None of them had any excuse for making these irresponsible, baseless comments. There was ample evidence readily at hand years before 2008 that rendered every single one of these statements scientifically void, including a 2004 report from the Institutes of Medicine that found no connection whatsoever between vaccines and autism. Sen. McCain’s reference to a vaccine preservative no doubt meant thimerosal, which has been its own focus of study and had also been found to have no association with autism, including research that came out in 2007. While I appreciate President Obama’s recent, reassuringly sane comments about the importance of vaccinating, it cannot be denied that he and his two opponents engaged in unambiguous pandering to anti-vaccine elements back in the day.
What perplexes me is why they would do so. While there are definitely communities that have an inordinate number of vaccine refusers, often on the affluent side of the socioeconomic coin, they are overwhelmed by the vast majority of responsible adults who immunize their kids on schedule. With vaccination rates nationwide at 90 percent or higher, what on earth motivates politicians to cater to the small, irresponsible minority?
In some cases there’s a kind of cracked rationale that I can comprehend.
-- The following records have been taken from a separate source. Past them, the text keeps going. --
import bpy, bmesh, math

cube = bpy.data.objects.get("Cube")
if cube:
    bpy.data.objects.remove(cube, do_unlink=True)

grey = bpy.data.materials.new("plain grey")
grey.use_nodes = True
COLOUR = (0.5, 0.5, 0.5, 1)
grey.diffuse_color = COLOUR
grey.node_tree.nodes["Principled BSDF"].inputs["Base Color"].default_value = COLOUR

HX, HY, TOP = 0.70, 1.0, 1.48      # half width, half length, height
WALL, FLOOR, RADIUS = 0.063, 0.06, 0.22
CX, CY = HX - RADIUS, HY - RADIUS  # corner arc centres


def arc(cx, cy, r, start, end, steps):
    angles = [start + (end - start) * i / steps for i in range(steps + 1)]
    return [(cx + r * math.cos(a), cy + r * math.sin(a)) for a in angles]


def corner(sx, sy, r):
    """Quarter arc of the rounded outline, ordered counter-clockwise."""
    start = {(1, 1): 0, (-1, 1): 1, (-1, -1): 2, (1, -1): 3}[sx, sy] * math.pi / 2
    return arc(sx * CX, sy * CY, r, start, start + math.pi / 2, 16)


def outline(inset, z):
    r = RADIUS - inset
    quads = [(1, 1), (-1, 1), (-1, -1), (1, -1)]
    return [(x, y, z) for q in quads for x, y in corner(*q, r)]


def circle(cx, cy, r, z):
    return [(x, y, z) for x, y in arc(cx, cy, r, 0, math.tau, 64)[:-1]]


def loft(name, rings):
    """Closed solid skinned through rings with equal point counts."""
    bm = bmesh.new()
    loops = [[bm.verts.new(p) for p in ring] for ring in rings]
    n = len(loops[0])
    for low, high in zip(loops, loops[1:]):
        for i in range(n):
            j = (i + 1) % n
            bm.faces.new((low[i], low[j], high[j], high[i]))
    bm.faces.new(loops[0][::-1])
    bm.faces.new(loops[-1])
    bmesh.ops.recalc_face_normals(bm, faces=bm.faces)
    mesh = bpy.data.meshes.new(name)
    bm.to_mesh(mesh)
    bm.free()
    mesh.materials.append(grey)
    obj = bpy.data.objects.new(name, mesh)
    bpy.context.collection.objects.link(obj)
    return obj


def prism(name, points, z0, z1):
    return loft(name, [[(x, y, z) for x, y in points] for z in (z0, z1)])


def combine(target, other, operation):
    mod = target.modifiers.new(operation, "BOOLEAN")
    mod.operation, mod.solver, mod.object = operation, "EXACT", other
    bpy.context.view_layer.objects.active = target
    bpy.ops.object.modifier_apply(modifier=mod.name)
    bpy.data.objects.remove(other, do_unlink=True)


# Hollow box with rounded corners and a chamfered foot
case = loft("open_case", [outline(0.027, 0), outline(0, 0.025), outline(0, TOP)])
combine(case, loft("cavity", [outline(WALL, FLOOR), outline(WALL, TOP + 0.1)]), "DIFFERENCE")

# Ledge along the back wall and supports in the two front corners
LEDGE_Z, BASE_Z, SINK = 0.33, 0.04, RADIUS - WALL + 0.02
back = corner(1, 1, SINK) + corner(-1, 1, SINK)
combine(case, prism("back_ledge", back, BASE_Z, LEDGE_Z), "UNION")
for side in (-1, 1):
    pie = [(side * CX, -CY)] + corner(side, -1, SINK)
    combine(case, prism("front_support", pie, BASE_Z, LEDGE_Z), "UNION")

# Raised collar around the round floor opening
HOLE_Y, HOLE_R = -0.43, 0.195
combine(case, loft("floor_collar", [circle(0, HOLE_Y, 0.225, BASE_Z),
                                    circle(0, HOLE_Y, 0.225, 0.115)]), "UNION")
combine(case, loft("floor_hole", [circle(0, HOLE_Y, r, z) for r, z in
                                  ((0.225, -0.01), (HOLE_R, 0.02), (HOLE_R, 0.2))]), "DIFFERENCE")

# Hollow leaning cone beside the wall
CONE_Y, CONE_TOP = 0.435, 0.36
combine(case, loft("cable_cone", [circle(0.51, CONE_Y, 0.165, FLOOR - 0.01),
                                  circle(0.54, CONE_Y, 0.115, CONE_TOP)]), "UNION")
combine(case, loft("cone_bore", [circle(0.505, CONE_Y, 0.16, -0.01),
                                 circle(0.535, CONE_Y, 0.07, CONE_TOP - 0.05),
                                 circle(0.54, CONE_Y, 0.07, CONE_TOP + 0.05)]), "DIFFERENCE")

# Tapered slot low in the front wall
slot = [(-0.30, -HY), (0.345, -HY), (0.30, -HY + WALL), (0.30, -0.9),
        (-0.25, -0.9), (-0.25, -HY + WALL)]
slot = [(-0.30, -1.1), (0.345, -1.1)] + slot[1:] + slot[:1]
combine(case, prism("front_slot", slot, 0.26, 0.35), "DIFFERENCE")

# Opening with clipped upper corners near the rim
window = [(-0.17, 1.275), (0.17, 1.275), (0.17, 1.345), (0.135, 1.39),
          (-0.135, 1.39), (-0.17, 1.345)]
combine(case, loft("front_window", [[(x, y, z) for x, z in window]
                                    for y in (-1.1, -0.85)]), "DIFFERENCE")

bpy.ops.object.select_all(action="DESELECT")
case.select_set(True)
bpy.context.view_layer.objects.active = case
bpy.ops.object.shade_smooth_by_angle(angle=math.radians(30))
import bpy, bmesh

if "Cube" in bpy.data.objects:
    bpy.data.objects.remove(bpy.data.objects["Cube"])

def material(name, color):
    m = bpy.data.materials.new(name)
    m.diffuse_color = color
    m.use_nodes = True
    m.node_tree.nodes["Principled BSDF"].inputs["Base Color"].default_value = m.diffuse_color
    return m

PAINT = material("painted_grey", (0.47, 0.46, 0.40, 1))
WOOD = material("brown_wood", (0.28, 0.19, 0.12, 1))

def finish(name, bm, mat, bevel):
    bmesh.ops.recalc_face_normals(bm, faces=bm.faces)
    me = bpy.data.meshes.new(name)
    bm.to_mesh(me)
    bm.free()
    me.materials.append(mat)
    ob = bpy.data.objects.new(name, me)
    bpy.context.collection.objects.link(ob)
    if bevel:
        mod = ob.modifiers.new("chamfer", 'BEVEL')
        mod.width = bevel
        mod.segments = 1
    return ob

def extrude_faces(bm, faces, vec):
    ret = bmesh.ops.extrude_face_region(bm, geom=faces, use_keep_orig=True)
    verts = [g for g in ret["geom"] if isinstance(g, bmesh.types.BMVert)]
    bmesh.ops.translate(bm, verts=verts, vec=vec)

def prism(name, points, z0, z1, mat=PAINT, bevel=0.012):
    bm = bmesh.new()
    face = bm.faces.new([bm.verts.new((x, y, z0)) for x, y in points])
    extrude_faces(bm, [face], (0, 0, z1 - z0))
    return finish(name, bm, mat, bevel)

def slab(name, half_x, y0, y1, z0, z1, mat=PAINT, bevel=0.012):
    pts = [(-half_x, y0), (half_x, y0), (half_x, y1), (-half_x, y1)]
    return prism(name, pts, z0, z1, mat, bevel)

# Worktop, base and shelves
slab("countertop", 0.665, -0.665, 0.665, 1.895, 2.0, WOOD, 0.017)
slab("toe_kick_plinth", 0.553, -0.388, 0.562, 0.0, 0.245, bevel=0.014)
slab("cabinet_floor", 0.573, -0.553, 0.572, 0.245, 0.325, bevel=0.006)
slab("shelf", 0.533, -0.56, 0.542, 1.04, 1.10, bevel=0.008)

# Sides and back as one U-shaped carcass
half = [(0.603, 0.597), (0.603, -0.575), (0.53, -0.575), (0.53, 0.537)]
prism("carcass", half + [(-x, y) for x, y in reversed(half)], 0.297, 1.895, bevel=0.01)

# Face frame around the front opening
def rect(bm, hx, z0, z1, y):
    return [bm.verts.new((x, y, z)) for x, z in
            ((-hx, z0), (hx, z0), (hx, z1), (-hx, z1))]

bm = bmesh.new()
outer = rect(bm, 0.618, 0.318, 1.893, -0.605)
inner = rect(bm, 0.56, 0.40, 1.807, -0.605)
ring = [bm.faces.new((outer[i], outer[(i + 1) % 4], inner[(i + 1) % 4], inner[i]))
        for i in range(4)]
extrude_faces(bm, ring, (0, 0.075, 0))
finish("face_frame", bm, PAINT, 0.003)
Former GOP Representative Michele Bachmann’s wild-eyed tirades against the vaccine for human papillomavirus (HPV) make a modicum of skewed sense. Since HPV is a sexually-transmitted infection, social conservatives were in a swivet that protecting against it would turn their otherwise pure children into wanton hedonists. Rep. Bachmann, never a serious candidate herself, was simply trying to cozy up to them, though in such a crazy way that even Rush Limbaugh wanted none of it.
Along those lines, one could interpret Sen. Paul’s statements that vaccines should be “voluntary” as of a piece with his cherry-picked quasi-libertarianism. However, that doesn’t explain his appalling comments about vaccine-related neurological damage. Whatever the political calculus that undergirds them, it doesn’t make them either accurate or excusable.
With the measles outbreak at Disneyland casting greater light on those who refuse to vaccinate, it appears that their decision is getting the popular cultural condemnation that it deserves. Hopefully that means, whatever the benighted reasons behind it, politicians will stop making statements meant to appeal to those who want their bad health decisions validated. Comments like Gov. Christie’s and Sen. Paul’s, just like then-Sen. Obama’s before, are incorrect, dangerous and deeply frustrating to the medical community. Let’s hope we’ve heard the last of them.